**TASK TO COMPLETE**
Give as output the line that contains "new THREE.Vector2(r, y));", followed by every remaining line of the entries, unchanged and with nothing added.

-=-=-

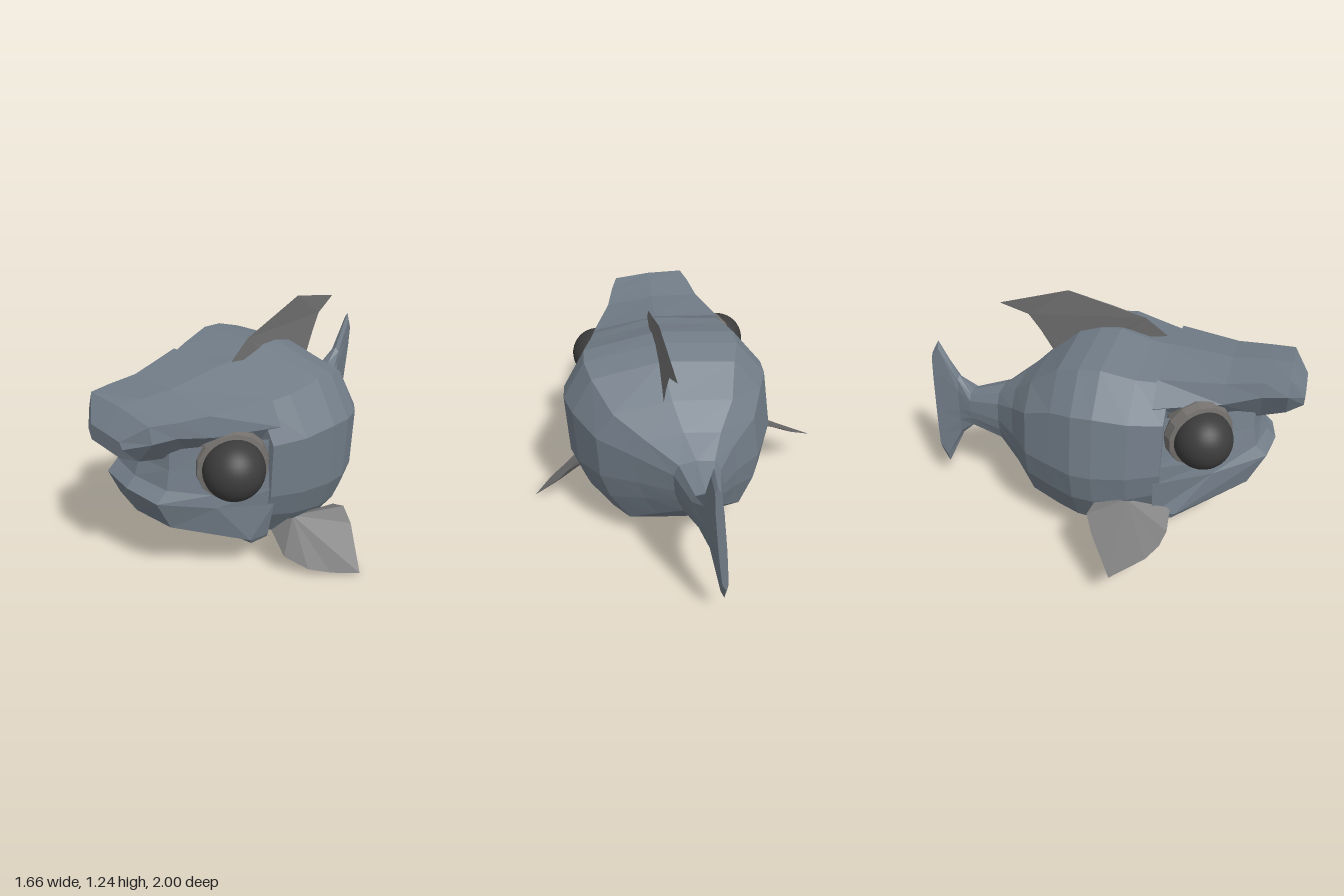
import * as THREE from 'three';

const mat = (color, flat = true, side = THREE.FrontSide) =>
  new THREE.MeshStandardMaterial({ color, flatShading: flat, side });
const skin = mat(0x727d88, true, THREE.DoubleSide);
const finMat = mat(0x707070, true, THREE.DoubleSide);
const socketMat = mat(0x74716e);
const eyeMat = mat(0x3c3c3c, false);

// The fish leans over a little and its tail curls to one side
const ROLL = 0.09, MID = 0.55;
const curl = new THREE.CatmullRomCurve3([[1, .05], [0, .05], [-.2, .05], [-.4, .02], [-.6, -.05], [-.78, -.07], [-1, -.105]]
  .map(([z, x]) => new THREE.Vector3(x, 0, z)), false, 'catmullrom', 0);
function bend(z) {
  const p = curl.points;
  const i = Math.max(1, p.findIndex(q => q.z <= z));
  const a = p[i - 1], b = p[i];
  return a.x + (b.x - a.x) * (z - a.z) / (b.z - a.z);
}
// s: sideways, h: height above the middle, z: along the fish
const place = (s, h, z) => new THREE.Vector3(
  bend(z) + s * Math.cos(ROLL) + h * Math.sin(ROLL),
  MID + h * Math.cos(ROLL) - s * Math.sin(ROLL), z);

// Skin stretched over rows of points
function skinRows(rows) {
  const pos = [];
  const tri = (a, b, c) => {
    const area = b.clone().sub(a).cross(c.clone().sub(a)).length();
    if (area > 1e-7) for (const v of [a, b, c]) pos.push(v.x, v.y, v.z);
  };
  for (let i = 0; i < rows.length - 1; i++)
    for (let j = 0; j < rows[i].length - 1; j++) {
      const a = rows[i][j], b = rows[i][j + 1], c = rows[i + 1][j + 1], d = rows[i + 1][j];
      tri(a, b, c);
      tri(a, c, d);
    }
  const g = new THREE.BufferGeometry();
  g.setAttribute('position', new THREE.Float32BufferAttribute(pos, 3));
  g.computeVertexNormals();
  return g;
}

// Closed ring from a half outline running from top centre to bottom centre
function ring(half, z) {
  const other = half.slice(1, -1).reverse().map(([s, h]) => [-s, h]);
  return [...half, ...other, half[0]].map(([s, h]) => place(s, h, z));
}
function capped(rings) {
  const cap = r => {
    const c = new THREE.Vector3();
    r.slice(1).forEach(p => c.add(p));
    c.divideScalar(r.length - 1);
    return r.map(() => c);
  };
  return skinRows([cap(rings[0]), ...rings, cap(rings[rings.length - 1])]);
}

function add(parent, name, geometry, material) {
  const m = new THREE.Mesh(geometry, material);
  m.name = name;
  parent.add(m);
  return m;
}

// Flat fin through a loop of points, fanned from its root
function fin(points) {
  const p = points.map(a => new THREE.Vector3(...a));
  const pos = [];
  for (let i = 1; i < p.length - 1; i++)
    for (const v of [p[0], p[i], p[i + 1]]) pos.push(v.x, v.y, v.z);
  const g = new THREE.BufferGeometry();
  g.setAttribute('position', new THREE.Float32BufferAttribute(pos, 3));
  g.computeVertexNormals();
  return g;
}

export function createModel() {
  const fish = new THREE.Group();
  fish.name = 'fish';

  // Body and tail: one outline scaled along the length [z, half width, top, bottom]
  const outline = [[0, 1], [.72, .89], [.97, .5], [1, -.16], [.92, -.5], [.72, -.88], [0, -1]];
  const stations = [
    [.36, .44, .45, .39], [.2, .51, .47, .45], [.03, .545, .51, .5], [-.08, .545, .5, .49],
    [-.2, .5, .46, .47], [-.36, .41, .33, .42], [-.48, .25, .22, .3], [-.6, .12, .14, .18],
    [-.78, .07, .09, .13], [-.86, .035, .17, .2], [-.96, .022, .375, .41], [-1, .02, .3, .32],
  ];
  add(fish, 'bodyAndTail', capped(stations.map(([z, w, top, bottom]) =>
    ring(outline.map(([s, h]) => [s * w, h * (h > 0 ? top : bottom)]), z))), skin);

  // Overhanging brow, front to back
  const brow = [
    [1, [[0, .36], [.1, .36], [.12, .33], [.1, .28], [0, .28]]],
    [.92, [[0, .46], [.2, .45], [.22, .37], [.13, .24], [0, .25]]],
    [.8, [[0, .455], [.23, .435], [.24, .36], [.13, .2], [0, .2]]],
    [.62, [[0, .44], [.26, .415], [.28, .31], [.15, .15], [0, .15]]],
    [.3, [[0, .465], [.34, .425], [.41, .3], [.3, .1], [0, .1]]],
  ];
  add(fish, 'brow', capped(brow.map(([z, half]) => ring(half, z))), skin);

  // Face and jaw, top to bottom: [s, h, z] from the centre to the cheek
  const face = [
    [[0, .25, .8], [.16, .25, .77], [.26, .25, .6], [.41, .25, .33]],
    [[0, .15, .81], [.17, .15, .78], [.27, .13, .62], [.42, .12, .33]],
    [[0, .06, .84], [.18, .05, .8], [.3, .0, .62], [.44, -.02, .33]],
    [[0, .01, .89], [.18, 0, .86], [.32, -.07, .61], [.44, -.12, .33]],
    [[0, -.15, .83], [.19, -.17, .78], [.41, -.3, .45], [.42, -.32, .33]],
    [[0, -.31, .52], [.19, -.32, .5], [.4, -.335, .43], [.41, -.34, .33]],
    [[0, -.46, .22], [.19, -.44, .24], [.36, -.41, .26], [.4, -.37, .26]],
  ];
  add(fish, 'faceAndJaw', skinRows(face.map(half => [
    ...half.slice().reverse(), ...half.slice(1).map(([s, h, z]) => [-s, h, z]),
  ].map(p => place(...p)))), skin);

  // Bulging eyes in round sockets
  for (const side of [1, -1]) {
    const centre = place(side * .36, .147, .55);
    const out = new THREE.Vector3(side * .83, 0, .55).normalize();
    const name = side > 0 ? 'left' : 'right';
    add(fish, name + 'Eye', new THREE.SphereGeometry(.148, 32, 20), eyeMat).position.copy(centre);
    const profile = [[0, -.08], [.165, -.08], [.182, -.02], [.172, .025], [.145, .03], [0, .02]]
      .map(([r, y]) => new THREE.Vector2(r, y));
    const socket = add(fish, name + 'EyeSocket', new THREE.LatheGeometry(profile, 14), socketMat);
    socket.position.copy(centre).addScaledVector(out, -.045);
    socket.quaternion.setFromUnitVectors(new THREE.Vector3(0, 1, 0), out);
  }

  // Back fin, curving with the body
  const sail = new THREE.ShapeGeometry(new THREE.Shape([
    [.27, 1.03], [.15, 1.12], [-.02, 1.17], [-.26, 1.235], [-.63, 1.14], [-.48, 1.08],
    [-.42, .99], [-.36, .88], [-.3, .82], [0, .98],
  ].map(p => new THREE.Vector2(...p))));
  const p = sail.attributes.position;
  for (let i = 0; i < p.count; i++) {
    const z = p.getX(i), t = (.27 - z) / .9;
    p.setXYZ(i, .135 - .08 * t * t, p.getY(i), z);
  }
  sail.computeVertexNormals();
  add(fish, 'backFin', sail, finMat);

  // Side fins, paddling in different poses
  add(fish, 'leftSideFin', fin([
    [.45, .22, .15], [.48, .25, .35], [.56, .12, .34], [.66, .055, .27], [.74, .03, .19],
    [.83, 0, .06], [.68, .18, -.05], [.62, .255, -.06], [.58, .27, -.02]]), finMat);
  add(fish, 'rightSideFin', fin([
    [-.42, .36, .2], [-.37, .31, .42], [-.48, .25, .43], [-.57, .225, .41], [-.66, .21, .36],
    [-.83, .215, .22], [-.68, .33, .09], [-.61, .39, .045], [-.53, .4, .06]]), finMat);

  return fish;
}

-=-=-

**FINISHED TASK**
      .map(([r, y]) => new THREE.Vector2(r, y));
    const socket = add(fish, name + 'EyeSocket', new THREE.LatheGeometry(profile, 14), socketMat);
    socket.position.copy(centre).addScaledVector(out, -.045);
    socket.quaternion.setFromUnitVectors(new THREE.Vector3(0, 1, 0), out);
  }

  // Back fin, curving with the body
  const sail = new THREE.ShapeGeometry(new THREE.Shape([
    [.27, 1.03], [.15, 1.12], [-.02, 1.17], [-.26, 1.235], [-.63, 1.14], [-.48, 1.08],
    [-.42, .99], [-.36, .88], [-.3, .82], [0, .98],
  ].map(p => new THREE.Vector2(...p))));
  const p = sail.attributes.position;
  for (let i = 0; i < p.count; i++) {
    const z = p.getX(i), t = (.27 - z) / .9;
    p.setXYZ(i, .135 - .08 * t * t, p.getY(i), z);
  }
  sail.computeVertexNormals();
  add(fish, 'backFin', sail, finMat);

  // Side fins, paddling in different poses
  add(fish, 'leftSideFin', fin([
    [.45, .22, .15], [.48, .25, .35], [.56, .12, .34], [.66, .055, .27], [.74, .03, .19],
    [.83, 0, .06], [.68, .18, -.05], [.62, .255, -.06], [.58, .27, -.02]]), finMat);
  add(fish, 'rightSideFin', fin([
    [-.42, .36, .2], [-.37, .31, .42], [-.48, .25, .43], [-.57, .225, .41], [-.66, .21, .36],
    [-.83, .215, .22], [-.68, .33, .09], [-.61, .39, .045], [-.53, .4, .06]]), finMat);

  return fish;
}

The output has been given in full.